Print the data exactly. Pictures stay out.

[Start of Attachment]

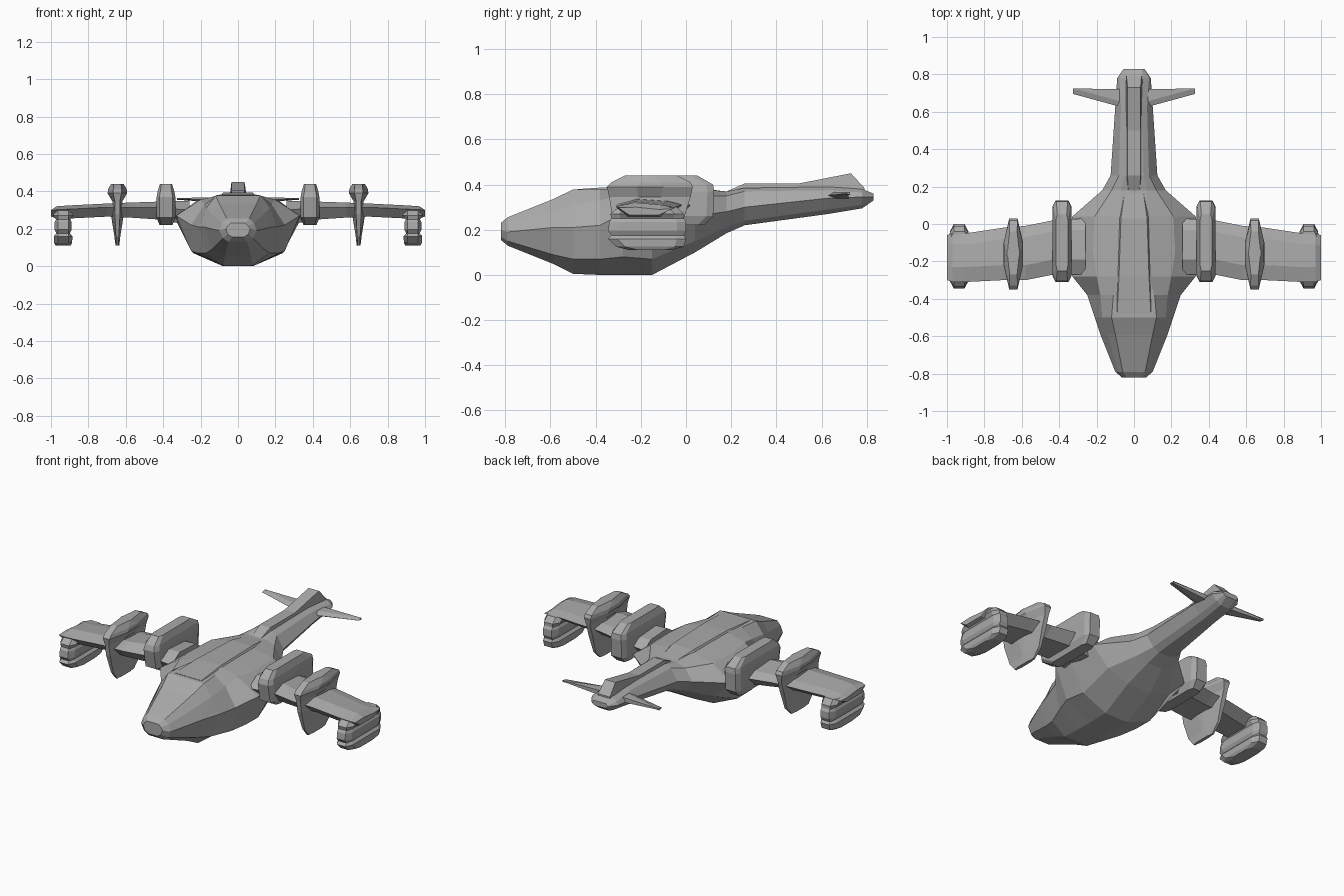
import bpy, bmesh

hull_grey = bpy.data.materials.new("hull grey")
hull_grey.diffuse_color = (0.4, 0.4, 0.4, 1)


def loft(name, rings, mirror=False):
    """Skin equal-length closed rings, cap both ends, optionally mirror over x."""
    bm = bmesh.new()
    vs = [[bm.verts.new(p) for p in r] for r in rings]
    n = len(rings[0])
    for a, b in zip(vs, vs[1:]):
        for i in range(n):
            j = (i + 1) % n
            bm.faces.new((a[i], a[j], b[j], b[i]))
    bm.faces.new(vs[0])
    bm.faces.new(vs[-1])
    bmesh.ops.recalc_face_normals(bm, faces=bm.faces)
    me = bpy.data.meshes.new(name)
    bm.to_mesh(me)
    bm.free()
    me.materials.append(hull_grey)
    ob = bpy.data.objects.new(name, me)
    bpy.context.collection.objects.link(ob)
    if mirror:
        ob.modifiers.new("mirror", 'MIRROR').use_mirror_merge = False
    return ob


def body_ring(y, half):
    """Symmetric cross-section from its right half, listed top to bottom."""
    return [(x, y, z) for x, z in half] + [(-x, y, z) for x, z in reversed(half)]


def plan_ring(cx, z, y0, y1, hw, end, c):
    """Eight-sided horizontal outline: width hw, end width, chamfer length c."""
    return [(cx + x, y, z) for x, y in (
        (-end, y0), (end, y0), (hw, y0 + c), (hw, y1 - c),
        (end, y1), (-end, y1), (-hw, y1 - c), (-hw, y0 + c))]


# Fuselage and tail boom, nose to tail
stations = [
    (-0.82, [(.04, .23), (.055, .215), (.065, .20), (.055, .17), (.03, .155)]),
    (-0.79, [(.06, .255), (.085, .23), (.10, .19), (.08, .15), (.05, .13)]),
    (-0.59, [(.10, .335), (.14, .28), (.18, .21), (.14, .09), (.07, .05)]),
    (-0.50, [(.12, .378), (.17, .31), (.21, .21), (.17, .07), (.08, .005)]),
    (-0.38, [(.11, .38), (.18, .33), (.25, .22), (.22, .07), (.08, .0)]),
    (-0.28, [(.08, .385), (.20, .355), (.33, .27), (.25, .08), (.08, .0)]),
    (-0.15, [(.07, .385), (.22, .35), (.34, .26), (.24, .07), (.08, .0)]),
    (0.04, [(.07, .38), (.21, .35), (.33, .26), (.22, .15), (.08, .10)]),
    (0.18, [(.07, .37), (.12, .35), (.17, .28), (.12, .21), (.05, .185)]),
    (0.26, [(.05, .385), (.08, .37), (.125, .30), (.08, .24), (.04, .22)]),
    (0.63, [(.04, .39), (.07, .375), (.10, .34), (.06, .29), (.03, .27)]),
    (0.78, [(.05, .38), (.08, .365), (.09, .345), (.06, .31), (.03, .295)]),
    (0.83, [(.04, .36), (.05, .35), (.055, .345), (.045, .335), (.03, .33)]),
]
loft("fuselage", [body_ring(y, h) for y, h in stations])

# Raised spine along the boom ending in a low fin
loft("tail_spine", [body_ring(y, [(w, zt), (w + .012, zb)]) for y, w, zt, zb in (
    (0.18, .03, .37, .33), (0.26, .035, .405, .34), (0.50, .035, .405, .34),
    (0.73, .035, .45, .35), (0.79, .04, .385, .34))])

# Raised deck over the cabin roof
loft("roof_deck", [body_ring(y, [(w, zt), (w + .04, .33)]) for y, w, zt in (
    (-0.48, .09, .38), (-0.28, .08, .393), (0.03, .07, .39), (0.17, .05, .37))])

# Wings with a bevelled leading edge
wing = []
for x, yl, yt, zt, zb in ((.26, -.27, .03, .35, .22), (.43, -.27, .02, .345, .25),
                          (.58, -.30, -.01, .34, .26), (.70, -.30, -.02, .335, .265),
                          (.90, -.31, -.05, .325, .255), (.97, -.31, -.05, .32, .255),
                          (1.0, -.30, -.06, .30, .265)):
    zm = (zt + zb) / 2
    wing.append([(x, yl, zm + .015), (x, yl + .08, zt), (x, yt - .06, zt - .01),
                 (x, yt, zm + .01), (x, yt - .06, zb), (x, yl + .05, zb)])
loft("wing", wing, True)

# Inner engine pods
loft("engine_pod", [plan_ring(.385, z, y0, y1, w, e, .03) for z, y0, y1, w, e in (
    (.22, -.22, .08, .035, .025), (.26, -.29, .12, .05, .035),
    (.37, -.31, .125, .05, .035), (.40, -.30, .12, .045, .03),
    (.44, -.25, .05, .032, .025))], True)

# Outer pylons: pod on top, slim fin hanging underneath
loft("outer_pylon", [plan_ring(.645, z, y0, y1, w, e, .13) for z, y0, y1, w, e in (
    (.11, -.25, -.09, .010, .006), (.16, -.29, -.04, .016, .008),
    (.28, -.33, .0, .035, .014), (.345, -.34, .02, .026, .013),
    (.39, -.35, .03, .052, .022), (.41, -.33, .02, .050, .022),
    (.44, -.27, -.04, .034, .020))], True)

# Wingtip pods with a horizontal groove
loft("tip_pod", [plan_ring(.935, z, y0, y1, w, .028, .04) for z, y0, y1, w in (
    (.11, -.25, -.06, .040), (.125, -.31, -.01, .048), (.16, -.345, 0, .050),
    (.175, -.33, -.01, .036), (.195, -.345, 0, .046), (.235, -.34, 0, .046),
    (.25, -.33, -.01, .038), (.27, -.335, -.01, .052), (.30, -.30, -.04, .050))], True)

# Tailplanes
loft("tailplane", [[(x, y0, z), (x, y0 + .03, z + t), (x, .72, z + t), (x, .72, z - t),
                    (x, y0 + .03, z - t)]
                   for x, y0, z, t in ((.05, .62, .352, .016), (.325, .695, .36, .005))], True)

[End of Attachment]

(Task response):
import bpy, bmesh

hull_grey = bpy.data.materials.new("hull grey")
hull_grey.diffuse_color = (0.4, 0.4, 0.4, 1)


def loft(name, rings, mirror=False):
    """Skin equal-length closed rings, cap both ends, optionally mirror over x."""
    bm = bmesh.new()
    vs = [[bm.verts.new(p) for p in r] for r in rings]
    n = len(rings[0])
    for a, b in zip(vs, vs[1:]):
        for i in range(n):
            j = (i + 1) % n
            bm.faces.new((a[i], a[j], b[j], b[i]))
    bm.faces.new(vs[0])
    bm.faces.new(vs[-1])
    bmesh.ops.recalc_face_normals(bm, faces=bm.faces)
    me = bpy.data.meshes.new(name)
    bm.to_mesh(me)
    bm.free()
    me.materials.append(hull_grey)
    ob = bpy.data.objects.new(name, me)
    bpy.context.collection.objects.link(ob)
    if mirror:
        ob.modifiers.new("mirror", 'MIRROR').use_mirror_merge = False
    return ob


def body_ring(y, half):
    """Symmetric cross-section from its right half, listed top to bottom."""
    return [(x, y, z) for x, z in half] + [(-x, y, z) for x, z in reversed(half)]


def plan_ring(cx, z, y0, y1, hw, end, c):
    """Eight-sided horizontal outline: width hw, end width, chamfer length c."""
    return [(cx + x, y, z) for x, y in (
        (-end, y0), (end, y0), (hw, y0 + c), (hw, y1 - c),
        (end, y1), (-end, y1), (-hw, y1 - c), (-hw, y0 + c))]


# Fuselage and tail boom, nose to tail
stations = [
    (-0.82, [(.04, .23), (.055, .215), (.065, .20), (.055, .17), (.03, .155)]),
    (-0.79, [(.06, .255), (.085, .23), (.10, .19), (.08, .15), (.05, .13)]),
    (-0.59, [(.10, .335), (.14, .28), (.18, .21), (.14, .09), (.07, .05)]),
    (-0.50, [(.12, .378), (.17, .31), (.21, .21), (.17, .07), (.08, .005)]),
    (-0.38, [(.11, .38), (.18, .33), (.25, .22), (.22, .07), (.08, .0)]),
    (-0.28, [(.08, .385), (.20, .355), (.33, .27), (.25, .08), (.08, .0)]),
    (-0.15, [(.07, .385), (.22, .35), (.34, .26), (.24, .07), (.08, .0)]),
    (0.04, [(.07, .38), (.21, .35), (.33, .26), (.22, .15), (.08, .10)]),
    (0.18, [(.07, .37), (.12, .35), (.17, .28), (.12, .21), (.05, .185)]),
    (0.26, [(.05, .385), (.08, .37), (.125, .30), (.08, .24), (.04, .22)]),
    (0.63, [(.04, .39), (.07, .375), (.10, .34), (.06, .29), (.03, .27)]),
    (0.78, [(.05, .38), (.08, .365), (.09, .345), (.06, .31), (.03, .295)]),
    (0.83, [(.04, .36), (.05, .35), (.055, .345), (.045, .335), (.03, .33)]),
]
loft("fuselage", [body_ring(y, h) for y, h in stations])

# Raised spine along the boom ending in a low fin
loft("tail_spine", [body_ring(y, [(w, zt), (w + .012, zb)]) for y, w, zt, zb in (
    (0.18, .03, .37, .33), (0.26, .035, .405, .34), (0.50, .035, .405, .34),
    (0.73, .035, .45, .35), (0.79, .04, .385, .34))])

# Raised deck over the cabin roof
loft("roof_deck", [body_ring(y, [(w, zt), (w + .04, .33)]) for y, w, zt in (
    (-0.48, .09, .38), (-0.28, .08, .393), (0.03, .07, .39), (0.17, .05, .37))])

# Wings with a bevelled leading edge
wing = []
for x, yl, yt, zt, zb in ((.26, -.27, .03, .35, .22), (.43, -.27, .02, .345, .25),
                          (.58, -.30, -.01, .34, .26), (.70, -.30, -.02, .335, .265),
                          (.90, -.31, -.05, .325, .255), (.97, -.31, -.05, .32, .255),
                          (1.0, -.30, -.06, .30, .265)):
    zm = (zt + zb) / 2
    wing.append([(x, yl, zm + .015), (x, yl + .08, zt), (x, yt - .06, zt - .01),
                 (x, yt, zm + .01), (x, yt - .06, zb), (x, yl + .05, zb)])
loft("wing", wing, True)

# Inner engine pods
loft("engine_pod", [plan_ring(.385, z, y0, y1, w, e, .03) for z, y0, y1, w, e in (
    (.22, -.22, .08, .035, .025), (.26, -.29, .12, .05, .035),
    (.37, -.31, .125, .05, .035), (.40, -.30, .12, .045, .03),
    (.44, -.25, .05, .032, .025))], True)

# Outer pylons: pod on top, slim fin hanging underneath
loft("outer_pylon", [plan_ring(.645, z, y0, y1, w, e, .13) for z, y0, y1, w, e in (
    (.11, -.25, -.09, .010, .006), (.16, -.29, -.04, .016, .008),
    (.28, -.33, .0, .035, .014), (.345, -.34, .02, .026, .013),
    (.39, -.35, .03, .052, .022), (.41, -.33, .02, .050, .022),
    (.44, -.27, -.04, .034, .020))], True)

# Wingtip pods with a horizontal groove
loft("tip_pod", [plan_ring(.935, z, y0, y1, w, .028, .04) for z, y0, y1, w in (
    (.11, -.25, -.06, .040), (.125, -.31, -.01, .048), (.16, -.345, 0, .050),
    (.175, -.33, -.01, .036), (.195, -.345, 0, .046), (.235, -.34, 0, .046),
    (.25, -.33, -.01, .038), (.27, -.335, -.01, .052), (.30, -.30, -.04, .050))], True)

# Tailplanes
loft("tailplane", [[(x, y0, z), (x, y0 + .03, z + t), (x, .72, z + t), (x, .72, z - t),
                    (x, y0 + .03, z - t)]
                   for x, y0, z, t in ((.05, .62, .352, .016), (.325, .695, .36, .005))], True)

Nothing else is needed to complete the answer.